_What this task involves_: Please restate the records below word for word, leaving out every picture.

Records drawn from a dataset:
========================

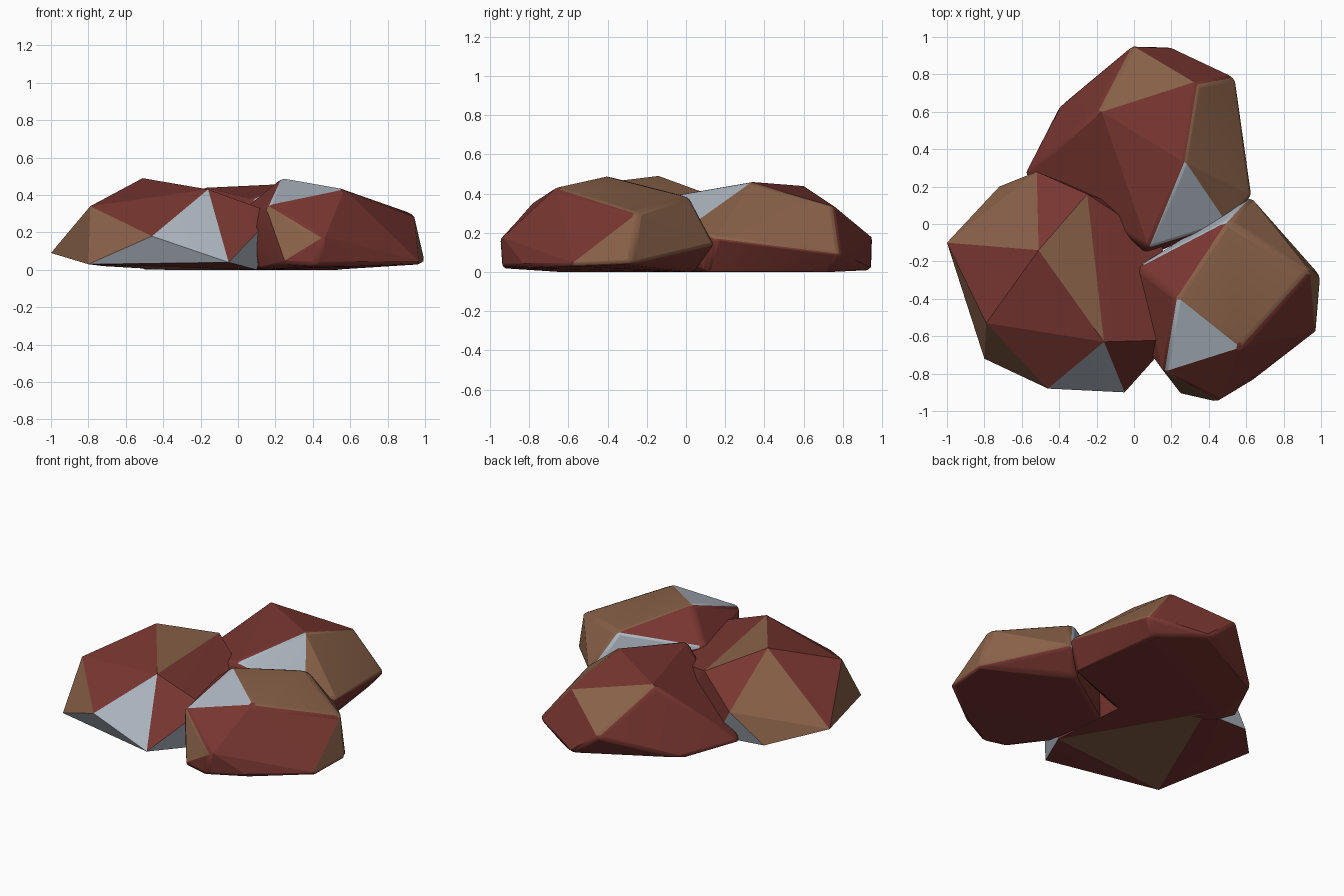
import bpy
import bmesh
import math
from mathutils import Vector
from mathutils.bvhtree import BVHTree

cube = bpy.data.objects.get("Cube")
if cube:
    bpy.data.objects.remove(cube, do_unlink=True)


def make_material(name, color):
    mat = bpy.data.materials.new(name)
    mat.use_nodes = True
    mat.diffuse_color = (*color, 1)
    bsdf = next(n for n in mat.node_tree.nodes if n.type == 'BSDF_PRINCIPLED')
    bsdf.inputs["Base Color"].default_value = (*color, 1)
    bsdf.inputs["Roughness"].default_value = 0.9
    return mat


RED, BROWN, GREY = range(3)
MATERIALS = [
    make_material("rust_red", (0.19, 0.037, 0.03)),
    make_material("earth_brown", (0.25, 0.12, 0.065)),
    make_material("pale_grey", (0.42, 0.47, 0.53)),
]


def make_rock(name, corners, facets, bevel):
    """Faceted boulder: hull of named corners; facets are coloured by the corners around them."""
    bm = bmesh.new()
    for co in corners.values():
        bm.verts.new(co)
    hull = bmesh.ops.convex_hull(bm, input=bm.verts)
    loose = {g for g in hull["geom_interior"] + hull["geom_unused"]
             if isinstance(g, bmesh.types.BMVert)}
    bmesh.ops.delete(bm, geom=list(loose), context='VERTS')
    bmesh.ops.recalc_face_normals(bm, faces=bm.faces)
    bm.faces.ensure_lookup_table()
    bm.faces.index_update()

    # Paint the facet lying closest to the middle of each named triangle
    tree = BVHTree.FromBMesh(bm)
    for color, triangles in facets.items():
        for tri in triangles:
            middle = sum((Vector(corners[k]) for k in tri.split()), Vector()) / 3
            index = tree.find_nearest(middle)[2]
            bm.faces[index].material_index = color

    mesh = bpy.data.meshes.new(name)
    bm.to_mesh(mesh)
    bm.free()
    for mat in MATERIALS:
        mesh.materials.append(mat)
    obj = bpy.data.objects.new(name, mesh)
    bpy.context.collection.objects.link(obj)

    # Worn edges
    if bevel:
        mod = obj.modifiers.new("worn_edges", 'BEVEL')
        mod.width = bevel
        mod.segments = 2
        mod.limit_method = 'ANGLE'
        mod.angle_limit = math.radians(35)
    bpy.ops.object.select_all(action='DESELECT')
    obj.select_set(True)
    bpy.context.view_layer.objects.active = obj
    bpy.ops.object.shade_smooth_by_angle(angle=math.radians(16))
    return obj


# Front right boulder, sharp edged
make_rock("front_right_rock", {
    "peak": (-.51, -.14, .49), "tip": (-1, -.1, .09), "shoulder": (-.79, -.53, .34),
    "toe": (-.8, -.72, .03), "brow": (-.46, -.88, .18), "crest": (-.16, -.63, .43),
    "nose": (-.05, -.9, .04), "ridge": (-.25, .16, .38), "rear": (-.52, .28, .22),
    "heel": (-.72, .2, .02), "rear_foot": (-.38, .22, 0), "side": (.2, -.62, .3),
    "inner": (.15, -.1, .25), "foot": (.1, -.6, 0), "inner_foot": (.05, .05, 0),
}, {
    BROWN: ["peak ridge crest", "peak tip rear", "tip rear heel", "shoulder tip toe",
            "shoulder toe brow", "tip toe inner_foot"],
    GREY: ["brow crest nose", "toe brow nose", "nose side foot", "rear heel rear_foot"],
}, 0)

# Back boulder
make_rock("back_rock", {
    "peak": (.27, .33, .46), "crest": (-.19, .61, .43), "shoulder": (.34, .75, .34),
    "tail": (-.01, .955, .17), "corner": (.54, .785, .09), "side": (.63, .15, .17),
    "front": (.08, -.13, .38), "cheek": (.5, 0, .22), "chin": (0, -.2, .1),
    "tail_foot": (.19, .95, .01), "back_foot": (-.4, .63, .01), "outer": (-.59, .26, .04),
    "corner_foot": (.47, .74, 0), "side_foot": (.55, .1, 0), "front_foot": (0, -.1, 0),
    "outer_foot": (-.5, .2, 0),
}, {
    BROWN: ["tail crest shoulder", "peak shoulder corner", "peak corner side",
            "peak shoulder side", "shoulder corner side", "peak side cheek"],
    GREY: ["peak front cheek"],
}, 0.02)

# Front left boulder
make_rock("front_left_rock", {
    "peak": (.23, -.39, .49), "crest": (.57, -.66, .43), "brow": (.16, -.79, .345),
    "shoulder": (.94, -.25, .3), "rear": (.5, .02, .385), "tail": (.62, .15, .14),
    "side_foot": (1, -.28, .04), "corner": (.98, -.58, .03), "nose": (.45, -.95, .175),
    "toe": (.25, -.91, .03), "chin": (.67, -.81, .02), "nose_foot": (.42, -.94, .02),
    "inner": (.02, -.23, .32), "inner_low": (.08, -.68, .2), "inner_foot": (.12, -.65, 0),
    "rear_foot": (.5, .05, 0), "middle_foot": (.05, -.25, 0),
}, {
    BROWN: ["peak crest shoulder", "peak shoulder rear", "peak crest rear",
            "crest shoulder rear", "shoulder rear tail", "shoulder tail side_foot",
            "shoulder corner side_foot", "brow nose toe"],
    GREY: ["peak crest brow", "rear tail inner", "tail rear rear_foot"],
}, 0.025)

========================

_Response to this exercise_:
import bpy
import bmesh
import math
from mathutils import Vector
from mathutils.bvhtree import BVHTree

cube = bpy.data.objects.get("Cube")
if cube:
    bpy.data.objects.remove(cube, do_unlink=True)


def make_material(name, color):
    mat = bpy.data.materials.new(name)
    mat.use_nodes = True
    mat.diffuse_color = (*color, 1)
    bsdf = next(n for n in mat.node_tree.nodes if n.type == 'BSDF_PRINCIPLED')
    bsdf.inputs["Base Color"].default_value = (*color, 1)
    bsdf.inputs["Roughness"].default_value = 0.9
    return mat


RED, BROWN, GREY = range(3)
MATERIALS = [
    make_material("rust_red", (0.19, 0.037, 0.03)),
    make_material("earth_brown", (0.25, 0.12, 0.065)),
    make_material("pale_grey", (0.42, 0.47, 0.53)),
]


def make_rock(name, corners, facets, bevel):
    """Faceted boulder: hull of named corners; facets are coloured by the corners around them."""
    bm = bmesh.new()
    for co in corners.values():
        bm.verts.new(co)
    hull = bmesh.ops.convex_hull(bm, input=bm.verts)
    loose = {g for g in hull["geom_interior"] + hull["geom_unused"]
             if isinstance(g, bmesh.types.BMVert)}
    bmesh.ops.delete(bm, geom=list(loose), context='VERTS')
    bmesh.ops.recalc_face_normals(bm, faces=bm.faces)
    bm.faces.ensure_lookup_table()
    bm.faces.index_update()

    # Paint the facet lying closest to the middle of each named triangle
    tree = BVHTree.FromBMesh(bm)
    for color, triangles in facets.items():
        for tri in triangles:
            middle = sum((Vector(corners[k]) for k in tri.split()), Vector()) / 3
            index = tree.find_nearest(middle)[2]
            bm.faces[index].material_index = color

    mesh = bpy.data.meshes.new(name)
    bm.to_mesh(mesh)
    bm.free()
    for mat in MATERIALS:
        mesh.materials.append(mat)
    obj = bpy.data.objects.new(name, mesh)
    bpy.context.collection.objects.link(obj)

    # Worn edges
    if bevel:
        mod = obj.modifiers.new("worn_edges", 'BEVEL')
        mod.width = bevel
        mod.segments = 2
        mod.limit_method = 'ANGLE'
        mod.angle_limit = math.radians(35)
    bpy.ops.object.select_all(action='DESELECT')
    obj.select_set(True)
    bpy.context.view_layer.objects.active = obj
    bpy.ops.object.shade_smooth_by_angle(angle=math.radians(16))
    return obj


# Front right boulder, sharp edged
make_rock("front_right_rock", {
    "peak": (-.51, -.14, .49), "tip": (-1, -.1, .09), "shoulder": (-.79, -.53, .34),
    "toe": (-.8, -.72, .03), "brow": (-.46, -.88, .18), "crest": (-.16, -.63, .43),
    "nose": (-.05, -.9, .04), "ridge": (-.25, .16, .38), "rear": (-.52, .28, .22),
    "heel": (-.72, .2, .02), "rear_foot": (-.38, .22, 0), "side": (.2, -.62, .3),
    "inner": (.15, -.1, .25), "foot": (.1, -.6, 0), "inner_foot": (.05, .05, 0),
}, {
    BROWN: ["peak ridge crest", "peak tip rear", "tip rear heel", "shoulder tip toe",
            "shoulder toe brow", "tip toe inner_foot"],
    GREY: ["brow crest nose", "toe brow nose", "nose side foot", "rear heel rear_foot"],
}, 0)

# Back boulder
make_rock("back_rock", {
    "peak": (.27, .33, .46), "crest": (-.19, .61, .43), "shoulder": (.34, .75, .34),
    "tail": (-.01, .955, .17), "corner": (.54, .785, .09), "side": (.63, .15, .17),
    "front": (.08, -.13, .38), "cheek": (.5, 0, .22), "chin": (0, -.2, .1),
    "tail_foot": (.19, .95, .01), "back_foot": (-.4, .63, .01), "outer": (-.59, .26, .04),
    "corner_foot": (.47, .74, 0), "side_foot": (.55, .1, 0), "front_foot": (0, -.1, 0),
    "outer_foot": (-.5, .2, 0),
}, {
    BROWN: ["tail crest shoulder", "peak shoulder corner", "peak corner side",
            "peak shoulder side", "shoulder corner side", "peak side cheek"],
    GREY: ["peak front cheek"],
}, 0.02)

# Front left boulder
make_rock("front_left_rock", {
    "peak": (.23, -.39, .49), "crest": (.57, -.66, .43), "brow": (.16, -.79, .345),
    "shoulder": (.94, -.25, .3), "rear": (.5, .02, .385), "tail": (.62, .15, .14),
    "side_foot": (1, -.28, .04), "corner": (.98, -.58, .03), "nose": (.45, -.95, .175),
    "toe": (.25, -.91, .03), "chin": (.67, -.81, .02), "nose_foot": (.42, -.94, .02),
    "inner": (.02, -.23, .32), "inner_low": (.08, -.68, .2), "inner_foot": (.12, -.65, 0),
    "rear_foot": (.5, .05, 0), "middle_foot": (.05, -.25, 0),
}, {
    BROWN: ["peak crest shoulder", "peak shoulder rear", "peak crest rear",
            "crest shoulder rear", "shoulder rear tail", "shoulder tail side_foot",
            "shoulder corner side_foot", "brow nose toe"],
    GREY: ["peak crest brow", "rear tail inner", "tail rear rear_foot"],
}, 0.025)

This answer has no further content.